Top Trend: Black and White
The season norms
By: Maxime Der Nahabedian
There’s a saying everyone uses to explain the unexpected fusion of two contrary elements: “opposites attract.” Well, which elements are more opposite than the colors black and white? But then again, is there a more complementary duo? In fashion, the tension between the two ends of the color spectrum always seem to keep designers on their toes. Some explore the possibilities of white, while other always seem to “go back to black“. Remarkably, the fall-winter 2017 collections seem to blossom somewhere in the middle, and no, we are not talking about grey.
Black and white, good and bad, obscurity and light… Many designers are fed up with those Manichaean beliefs that linger in the political, diplomatic and social spheres.
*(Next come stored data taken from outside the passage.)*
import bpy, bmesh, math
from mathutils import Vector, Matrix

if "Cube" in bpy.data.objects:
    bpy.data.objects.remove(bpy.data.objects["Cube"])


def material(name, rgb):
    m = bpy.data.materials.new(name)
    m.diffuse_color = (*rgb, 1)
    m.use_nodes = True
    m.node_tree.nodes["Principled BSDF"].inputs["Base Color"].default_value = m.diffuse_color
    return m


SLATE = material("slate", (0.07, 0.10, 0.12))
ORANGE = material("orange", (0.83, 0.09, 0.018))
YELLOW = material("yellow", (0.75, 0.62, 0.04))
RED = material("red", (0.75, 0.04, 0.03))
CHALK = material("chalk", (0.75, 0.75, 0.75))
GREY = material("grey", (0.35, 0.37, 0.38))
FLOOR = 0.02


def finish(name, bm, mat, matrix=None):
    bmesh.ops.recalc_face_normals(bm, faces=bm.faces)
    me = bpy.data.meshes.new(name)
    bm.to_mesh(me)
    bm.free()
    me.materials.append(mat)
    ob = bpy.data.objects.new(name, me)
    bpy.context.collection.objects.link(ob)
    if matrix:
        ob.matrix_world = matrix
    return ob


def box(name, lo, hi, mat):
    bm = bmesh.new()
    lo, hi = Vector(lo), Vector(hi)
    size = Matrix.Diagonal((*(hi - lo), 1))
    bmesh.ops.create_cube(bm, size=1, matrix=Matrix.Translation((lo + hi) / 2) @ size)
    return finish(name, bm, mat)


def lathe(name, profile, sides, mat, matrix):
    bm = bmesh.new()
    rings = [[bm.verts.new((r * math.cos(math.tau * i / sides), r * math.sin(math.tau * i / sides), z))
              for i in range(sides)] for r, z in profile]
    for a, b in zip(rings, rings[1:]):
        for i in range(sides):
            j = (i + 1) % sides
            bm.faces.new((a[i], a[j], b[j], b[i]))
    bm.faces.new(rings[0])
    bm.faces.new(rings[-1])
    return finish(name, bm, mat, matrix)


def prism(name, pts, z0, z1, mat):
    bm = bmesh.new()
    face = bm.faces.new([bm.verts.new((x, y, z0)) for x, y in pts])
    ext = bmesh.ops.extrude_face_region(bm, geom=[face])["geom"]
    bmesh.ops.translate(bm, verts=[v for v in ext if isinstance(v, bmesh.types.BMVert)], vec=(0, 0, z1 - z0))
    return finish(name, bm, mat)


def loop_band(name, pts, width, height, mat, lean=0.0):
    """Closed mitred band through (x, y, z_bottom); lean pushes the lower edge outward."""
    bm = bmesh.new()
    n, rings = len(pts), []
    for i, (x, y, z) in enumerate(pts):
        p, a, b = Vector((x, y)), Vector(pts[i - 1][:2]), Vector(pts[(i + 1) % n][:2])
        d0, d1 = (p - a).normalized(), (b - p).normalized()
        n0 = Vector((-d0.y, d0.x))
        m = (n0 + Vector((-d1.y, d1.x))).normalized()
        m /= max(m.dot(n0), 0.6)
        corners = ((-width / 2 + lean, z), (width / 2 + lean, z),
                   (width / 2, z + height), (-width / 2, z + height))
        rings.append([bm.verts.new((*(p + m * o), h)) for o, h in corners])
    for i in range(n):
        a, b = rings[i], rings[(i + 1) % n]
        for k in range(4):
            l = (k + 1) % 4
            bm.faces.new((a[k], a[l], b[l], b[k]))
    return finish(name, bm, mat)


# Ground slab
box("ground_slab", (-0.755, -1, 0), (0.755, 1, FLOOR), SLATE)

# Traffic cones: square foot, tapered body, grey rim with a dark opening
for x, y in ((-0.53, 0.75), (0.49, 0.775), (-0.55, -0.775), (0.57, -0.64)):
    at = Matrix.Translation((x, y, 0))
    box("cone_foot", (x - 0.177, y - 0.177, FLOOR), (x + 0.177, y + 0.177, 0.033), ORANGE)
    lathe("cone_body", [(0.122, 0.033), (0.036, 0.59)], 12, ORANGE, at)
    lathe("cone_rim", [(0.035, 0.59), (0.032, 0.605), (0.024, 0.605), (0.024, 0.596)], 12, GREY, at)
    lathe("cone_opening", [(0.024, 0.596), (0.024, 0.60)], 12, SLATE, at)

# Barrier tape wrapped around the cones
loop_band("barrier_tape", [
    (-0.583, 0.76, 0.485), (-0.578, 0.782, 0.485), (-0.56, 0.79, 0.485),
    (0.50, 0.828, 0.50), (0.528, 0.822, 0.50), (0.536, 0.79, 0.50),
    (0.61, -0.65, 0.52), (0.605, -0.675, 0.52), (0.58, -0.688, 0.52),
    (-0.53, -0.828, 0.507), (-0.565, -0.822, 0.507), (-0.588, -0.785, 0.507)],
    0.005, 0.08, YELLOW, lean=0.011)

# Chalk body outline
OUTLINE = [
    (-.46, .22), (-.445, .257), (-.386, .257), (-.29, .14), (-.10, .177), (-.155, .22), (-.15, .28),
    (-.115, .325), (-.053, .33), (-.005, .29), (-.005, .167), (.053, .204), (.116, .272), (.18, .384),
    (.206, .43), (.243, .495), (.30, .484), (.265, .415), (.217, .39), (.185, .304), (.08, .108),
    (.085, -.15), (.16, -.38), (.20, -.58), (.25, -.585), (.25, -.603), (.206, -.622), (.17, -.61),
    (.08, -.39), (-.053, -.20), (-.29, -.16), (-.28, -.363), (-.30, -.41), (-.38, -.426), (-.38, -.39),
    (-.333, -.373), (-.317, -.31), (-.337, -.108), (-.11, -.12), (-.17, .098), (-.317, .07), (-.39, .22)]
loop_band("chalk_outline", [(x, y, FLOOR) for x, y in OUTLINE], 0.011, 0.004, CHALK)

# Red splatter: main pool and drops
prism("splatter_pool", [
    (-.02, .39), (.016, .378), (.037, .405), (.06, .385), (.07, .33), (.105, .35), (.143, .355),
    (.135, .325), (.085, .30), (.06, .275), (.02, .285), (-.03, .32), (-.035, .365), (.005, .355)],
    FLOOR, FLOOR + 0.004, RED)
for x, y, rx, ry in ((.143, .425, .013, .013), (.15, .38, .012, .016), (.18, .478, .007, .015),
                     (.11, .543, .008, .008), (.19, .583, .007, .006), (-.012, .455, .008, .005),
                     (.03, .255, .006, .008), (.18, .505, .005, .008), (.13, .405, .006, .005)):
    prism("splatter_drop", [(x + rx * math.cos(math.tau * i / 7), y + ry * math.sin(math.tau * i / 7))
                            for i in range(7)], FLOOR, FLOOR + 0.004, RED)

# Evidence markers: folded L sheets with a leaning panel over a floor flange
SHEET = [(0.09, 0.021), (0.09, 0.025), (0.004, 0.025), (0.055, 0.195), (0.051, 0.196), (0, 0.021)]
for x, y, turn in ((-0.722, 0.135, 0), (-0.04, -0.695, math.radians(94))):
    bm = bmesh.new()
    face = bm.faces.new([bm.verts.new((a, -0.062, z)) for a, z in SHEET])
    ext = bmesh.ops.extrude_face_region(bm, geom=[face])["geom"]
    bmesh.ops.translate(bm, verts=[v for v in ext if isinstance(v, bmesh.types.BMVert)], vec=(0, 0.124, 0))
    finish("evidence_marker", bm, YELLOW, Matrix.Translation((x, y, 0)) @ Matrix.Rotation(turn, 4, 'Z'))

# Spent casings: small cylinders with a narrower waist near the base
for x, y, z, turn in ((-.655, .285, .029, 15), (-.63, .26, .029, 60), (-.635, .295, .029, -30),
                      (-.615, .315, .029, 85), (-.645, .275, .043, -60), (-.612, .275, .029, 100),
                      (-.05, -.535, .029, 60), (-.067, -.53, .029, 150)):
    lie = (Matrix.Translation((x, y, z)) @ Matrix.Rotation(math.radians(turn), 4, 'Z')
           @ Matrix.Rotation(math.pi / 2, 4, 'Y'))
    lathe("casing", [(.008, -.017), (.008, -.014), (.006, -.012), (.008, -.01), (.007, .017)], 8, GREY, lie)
Better follow the principles of yin & yang just like Haider Ackermann, Proenza Schouler, Sportmax or Joseph. In their collections, white always leaves room for black, and so does black for white. Literally, one Marques’Almeida jacket features one black and one white side. Some other designers are taking the complementary duality even further when combining two separates, the one black, the other white. Take for example Burberry’s floor-length coat worn over a white ensemble, or Lemaire’s buttoned-up shirt and white tights combo.
While they often meet, black and white have such strong identities that they hardly merge into one. In this area, polka dots (Balenciaga, Jacquemus) or zebra (Balmain, Sacai) are the closest of them finally embracing each other. Some designers resorted to abstraction to try and make this happen : there is Christian Wijnants’ marble effect, Hermès’ all-over cashmere print or John Galliano’s unconventional take on the stripe at Maison Margiela. Calling upon the imaginary – as he knows best how to do – Thom Browne gave a nod to the classic suit with splashes of paint and an exaggerated pied-de-poule worn by his pale-faced models.
Now that pied-de-poule is finally mentioned, we must give some credit to designers like Wanda Nylonfor giving it a contemporary spin. Still, Karl Lagerfeld at Chanel remains the man to go to for an update on the textile. This time around, he went so far as giving it a space-travel inspiration – as evidenced by the spaceship launching from the heart of the Grand Palais. Actually, the collection also features a white cosmonaut print on a series of black garments, so there you go. This is probably where this black and white inspiration comes full circle. Looking at one poetic galaxy-inspired Chloé dress, we can’t help but think: maybe the key to the mystery of them being so opposite yet so close does lies high above in the stars.